Senate Minority Leader Chuck Schumer is making a courtroom analogy for impeachment: He’s just a juror, trying to keep his head down.

Schumer in central New York on Monday declined to take a specific stance on whether President Donald Trump should be impeached, insisting the Senate’s literal role in the process is to act as a jury.

Schumer has said he wants the members of the Democratic caucus in the Senate to do the same.

“Don’t take a position now,” he told reporters. “A good conscientious juror doesn’t take a stand, they wait until all the facts are presented. That’s what I am doing and I believe every senator, Democratic and Republican, should do the same.”

House Speaker Nancy Pelosi, Schumer said is “a prosecutor. I’m a juror. I’m not saying anything. I’m not commenting on the specifics.”

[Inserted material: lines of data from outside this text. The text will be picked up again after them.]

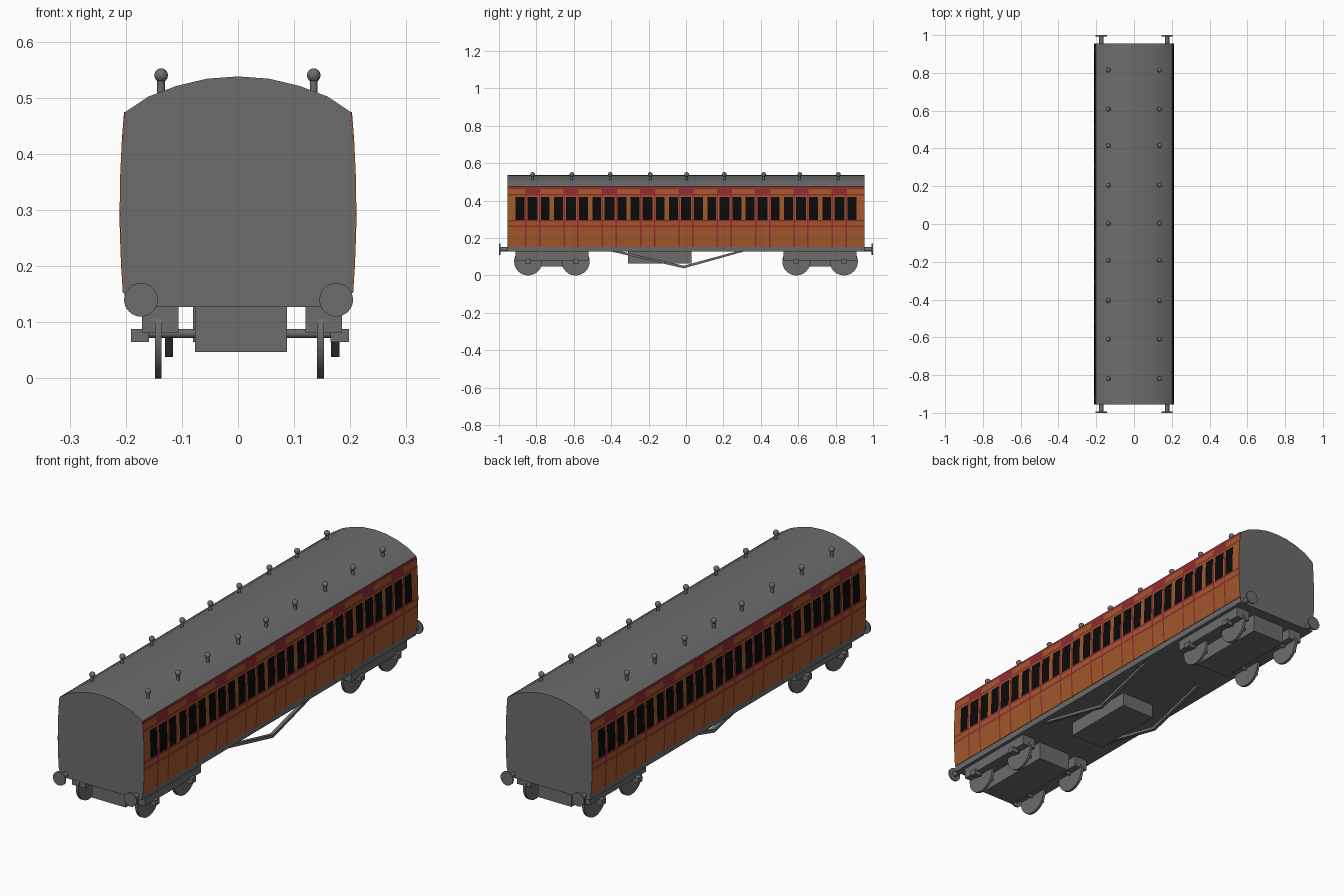
import bpy, bmesh, math
from mathutils import Matrix, Vector

if "Cube" in bpy.data.objects:
    bpy.data.objects.remove(bpy.data.objects["Cube"])


def material(name, rgb):
    m = bpy.data.materials.new(name)
    m.diffuse_color = (*rgb, 1)
    m.use_nodes = True
    m.node_tree.nodes["Principled BSDF"].inputs["Base Color"].default_value = m.diffuse_color
    return m


GREY = material("dark_grey", (0.15, 0.15, 0.15))
TEAK = material("teak_orange", (0.36, 0.10, 0.024))
RED = material("dark_red", (0.28, 0.024, 0.030))
GLASS = material("window_black", (0.003, 0.003, 0.003))


def finish(bm, name, mats=(GREY,), smooth=False):
    bmesh.ops.recalc_face_normals(bm, faces=bm.faces)
    me = bpy.data.meshes.new(name)
    bm.to_mesh(me)
    bm.free()
    ob = bpy.data.objects.new(name, me)
    bpy.context.collection.objects.link(ob)
    for m in mats:
        me.materials.append(m)
    if smooth:
        bpy.ops.object.select_all(action='DESELECT')
        ob.select_set(True)
        bpy.context.view_layer.objects.active = ob
        bpy.ops.object.shade_smooth_by_angle(angle=math.radians(35))
    return ob


def box(name, x, y, z):
    bm = bmesh.new()
    size = [b - a for a, b in (x, y, z)]
    mid = [(a + b) / 2 for a, b in (x, y, z)]
    bmesh.ops.create_cube(bm, size=1, matrix=Matrix.Translation(mid) @ Matrix.Diagonal((*size, 1)))
    return finish(bm, name)


def rod(name, a, b, r, seg=16):
    a, b = Vector(a), Vector(b)
    d = b - a
    bm = bmesh.new()
    bmesh.ops.create_cone(bm, cap_ends=True, segments=seg, radius1=r, radius2=r, depth=d.length,
                          matrix=Matrix.Translation((a + b) / 2) @ d.to_track_quat('Z', 'Y').to_matrix().to_4x4())
    return finish(bm, name, smooth=True)


def prism(name, pts, axis, lo, hi, smooth=False):
    """Extrude a 2D outline along x (outline is y,z) or y (outline is x,z)."""
    bm = bmesh.new()
    put = (lambda p, t: (t, p[0], p[1])) if axis == 'x' else (lambda p, t: (p[0], t, p[1]))
    f = bm.faces.new([bm.verts.new(put(p, lo)) for p in pts])
    ext = bmesh.ops.extrude_face_region(bm, geom=[f])
    vec = (hi - lo, 0, 0) if axis == 'x' else (0, hi - lo, 0)
    bmesh.ops.translate(bm, vec=vec, verts=[v for v in ext['geom'] if isinstance(v, bmesh.types.BMVert)])
    return finish(bm, name, smooth=smooth)


# Coach body: bowed sides and arched roof
END = 0.955


def side_x(z):
    return 0.2085 - 0.008 * ((z - 0.3) / 0.175) ** 2


half = [(side_x(z), z) for z in (0.127, 0.152, 0.20, 0.25, 0.30, 0.36, 0.42, 0.475)]
half += [(0.16, 0.502), (0.11, 0.521), (0.055, 0.534)]
outline = half + [(0, 0.538)] + [(-x, z) for x, z in reversed(half)]
prism("coach_body", outline, 'y', -END, END, smooth=True)

# Painted side skins: a grid cut at every panel line, coloured by cell
doors = [-0.82 + 0.205 * i for i in range(9)]
y_cuts = sorted({round(c + s * d, 4) for c in doors for s in (-1, 1)
                 for d in (0.027, 0.033, 0.041, 0.0435, 0.091)} | {-END, END})
z_cuts = [0.152, 0.20, 0.259, 0.268, 0.288, 0.297, 0.36, 0.42, 0.427, 0.436, 0.462, 0.475]


def cell_colour(y, z):
    d = min(abs(y - c) for c in doors)
    if 0.297 < z < 0.42 and (d < 0.027 or 0.0435 < d < 0.091):
        return 2
    if 0.033 < d < 0.041 or 0.259 < z < 0.268 or 0.288 < z < 0.297:
        return 1
    if z > 0.427 and (d < 0.041 or z < 0.436 or z > 0.462):
        return 1
    return 0


for s, label in ((1, "right"), (-1, "left")):
    bm = bmesh.new()
    grid = [[bm.verts.new((s * (side_x(z) + 0.0025), y, z)) for z in z_cuts] for y in y_cuts]
    for i in range(len(y_cuts) - 1):
        for j in range(len(z_cuts) - 1):
            f = bm.faces.new((grid[i][j], grid[i + 1][j], grid[i + 1][j + 1], grid[i][j + 1]))
            f.material_index = cell_colour((y_cuts[i] + y_cuts[i + 1]) / 2, (z_cuts[j] + z_cuts[j + 1]) / 2)
    skin = finish(bm, label + "_side_panels", (TEAK, RED, GLASS))
    # make the sheet face outwards, then thicken inwards
    if skin.data.polygons[0].normal.x * s < 0:
        skin.data.flip_normals()
    sol = skin.modifiers.new("thickness", 'SOLIDIFY')
    sol.thickness, sol.offset = 0.0025, -1

# Roof ventilators
for x in (-0.137, 0.135):
    for y in (-0.82, -0.61, -0.405, -0.192, 0.003, 0.205, 0.415, 0.608, 0.815):
        rod("ventilator_stem", (x, y, 0.50), (x, y, 0.538), 0.007, 12)
        bm = bmesh.new()
        bmesh.ops.create_uvsphere(bm, u_segments=14, v_segments=8, radius=0.0125,
                                  matrix=Matrix.Translation((x, y, 0.54)))
        finish(bm, "ventilator_cap", smooth=True)

# Buffers
for x in (-0.173, 0.175):
    for e in (-1, 1):
        rod("buffer_shaft", (x, e * 0.94, 0.14), (x, e * 0.996, 0.14), 0.012)
        rod("buffer_head", (x, e * 0.993, 0.14), (x, e, 0.14), 0.030, 32)

# Bogies
for e in (-1, 1):
    c = e * 0.717
    box("bogie_block", (-0.077, 0.087), (c - 0.19, c + 0.19), (0.047, 0.128))
    for x0, x1 in ((-0.171, -0.106), (0.12, 0.185)):
        box("bogie_side_frame", (x0, x1), (c - 0.195, c + 0.195), (0.081, 0.128))
    for y in (c - 0.127, c + 0.127):
        rod("axle", (-0.17, y, 0.08), (0.175, y, 0.08), 0.008)
        for x in (-0.142, 0.147):
            rod("wheel", (x - 0.006, y, 0.075), (x + 0.006, y, 0.075), 0.075, 32)
        for x0, x1 in ((-0.191, -0.159), (0.165, 0.198)):
            box("axle_box", (x0, x1), (y - 0.014, y + 0.014), (0.065, 0.088))

# Underfloor box and truss rods
box("underfloor_box", (-0.08, 0.085), (-0.31, 0.03), (0.065, 0.128))
truss = [(-0.40, 0.128), (-0.012, 0.038), (0.31, 0.128), (0.268, 0.128), (-0.012, 0.052), (-0.345, 0.128)]
for x in (-0.123, 0.173):
    prism("truss_rod", truss, 'x', x - 0.0075, x + 0.0075)
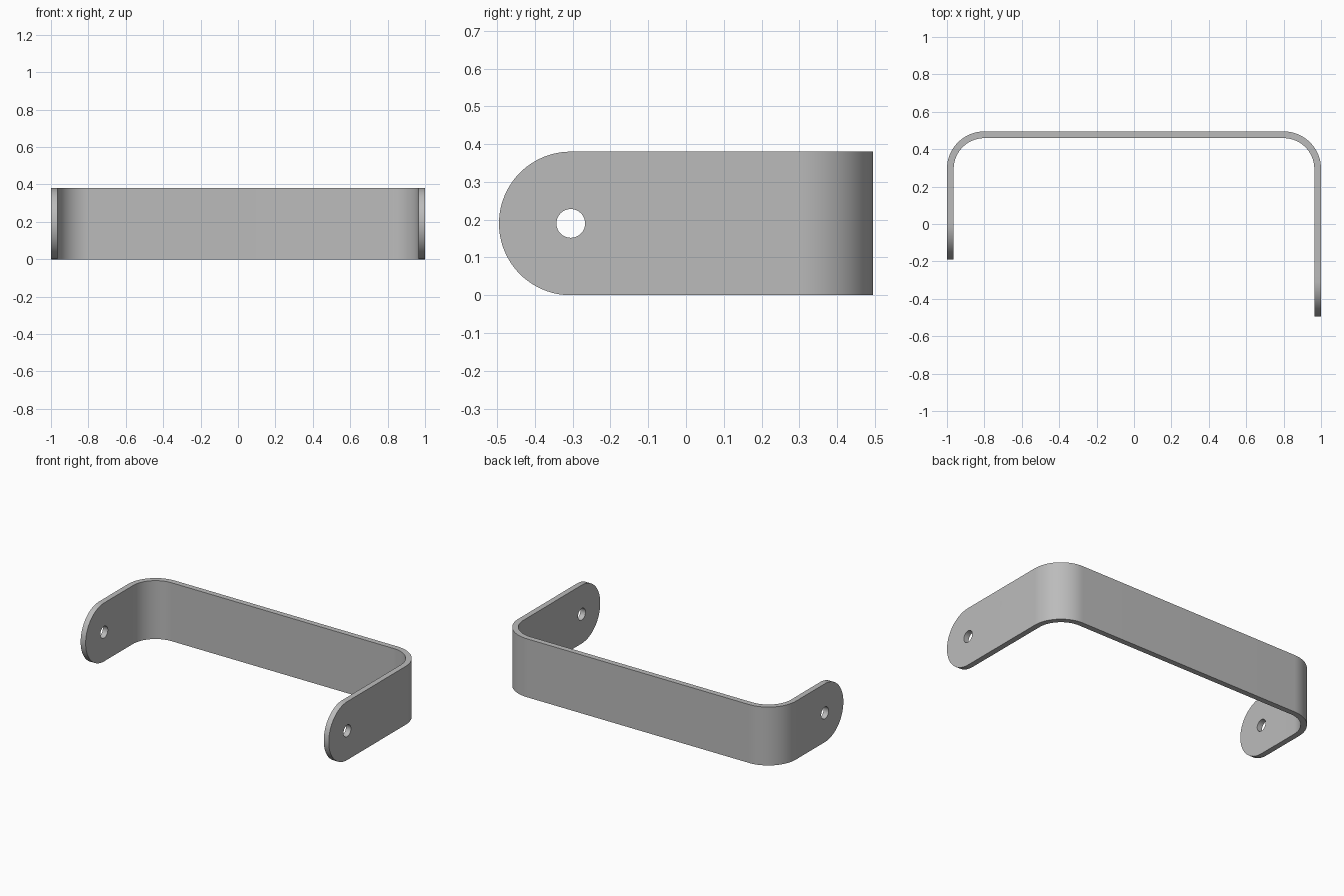
import bpy, bmesh
from math import sin, cos, pi, radians
from mathutils import Vector

if "Cube" in bpy.data.objects:
    bpy.data.objects.remove(bpy.data.objects["Cube"])

HALF_X, BACK_Y = 1.0, 0.495      # outer limits of the bent strip
THICK, BEND = 0.036, 0.2         # sheet thickness, outer bend radius
R = 0.19                         # half the strip height = end radius
HOLE_R = 0.038
LEFT_EYE, RIGHT_EYE = -0.305, 0.0  # y of the rounded-end centres
STEPS = 24

steel = bpy.data.materials.new("grey_steel")
steel.use_nodes = True
grey = (0.5, 0.5, 0.5, 1)
steel.diffuse_color = grey
steel.node_tree.nodes["Principled BSDF"].inputs["Base Color"].default_value = grey


def half_path(side, eye_y):
    """Stations (outer point, outward normal, half height) from tip to back."""
    normal = Vector((side, 0, 0))
    stations = []
    for i in range(STEPS + 1):               # rounded tip
        a = pi / 2 * i / STEPS
        stations.append((Vector((side * HALF_X, eye_y - R * cos(a), R)), normal, R * sin(a)))
    centre = Vector((side * (HALF_X - BEND), BACK_Y - BEND, R))
    for i in range(STEPS + 1):               # corner bend
        a = pi / 2 * i / STEPS
        n = Vector((side * cos(a), sin(a), 0))
        stations.append((centre + n * BEND, n, R))
    return stations


# Bent strip with rounded ends
path = half_path(1, LEFT_EYE) + half_path(-1, RIGHT_EYE)[::-1]
bm = bmesh.new()
rings = []
for p, n, h in path:
    up = Vector((0, 0, h))
    inner = p - n * THICK
    rings.append([bm.verts.new(v) for v in (p - up, p + up, inner + up, inner - up)])
for a, b in zip(rings, rings[1:]):
    for k in range(4):
        m = (k + 1) % 4
        bm.faces.new((a[k], a[m], b[m], b[k]))
bmesh.ops.remove_doubles(bm, verts=bm.verts, dist=1e-5)
bmesh.ops.recalc_face_normals(bm, faces=bm.faces)
mesh = bpy.data.meshes.new("bracket_strip")
bm.to_mesh(mesh)
bm.free()
mesh.materials.append(steel)
strip = bpy.data.objects.new("bracket_strip", mesh)
bpy.context.collection.objects.link(strip)

# Bolt holes through both arms
for side, eye_y in ((1, LEFT_EYE), (-1, RIGHT_EYE)):
    bpy.ops.mesh.primitive_cylinder_add(
        vertices=48, radius=HOLE_R, depth=0.2,
        location=(side * (HALF_X - THICK / 2), eye_y, R), rotation=(0, pi / 2, 0))
    cutter = bpy.context.object
    cutter.name = "hole_cutter"
    cutter.hide_render = True
    cutter.data.materials.append(steel)
    mod = strip.modifiers.new("bolt_hole", 'BOOLEAN')
    mod.operation, mod.solver, mod.object = 'DIFFERENCE', 'EXACT', cutter
    bpy.ops.object.select_all(action='DESELECT')
    strip.select_set(True)
    bpy.context.view_layer.objects.active = strip
    bpy.ops.object.modifier_apply(modifier=mod.name)
    bpy.data.objects.remove(cutter)

bpy.ops.object.shade_smooth_by_angle(angle=radians(30))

This is stretched analogy only partially true: The House of Representatives is similar to a grand jury in impeachment proceedings, voting to forward articles of impeachment in a similar way that a grand jury approves an indictment.

An impeachment trial is held in the Senate, where senators vote on whether to remove the president from office. Senators and House members can also act as lawyers to defend or prosecute the president.

Either way, Schumer said he approved of Pelosi’s handling of the events as they unfold, with Trump accused of seeking to pressure foreign governments to investigate Democratic presidential candidate Joe Biden.

“I think Nancy Pelosi is pursuing it in the right way,” Schumer said. “She’s trying to be fact-driven.”

And either way, Schumer is treading very cautiously on the impeachment question. In a way, he can afford to: It’s not up to minority Senate Democrats to impeach. Should it reach that point, focus will turn to the Senate and whether there are the votes to remove the president from office.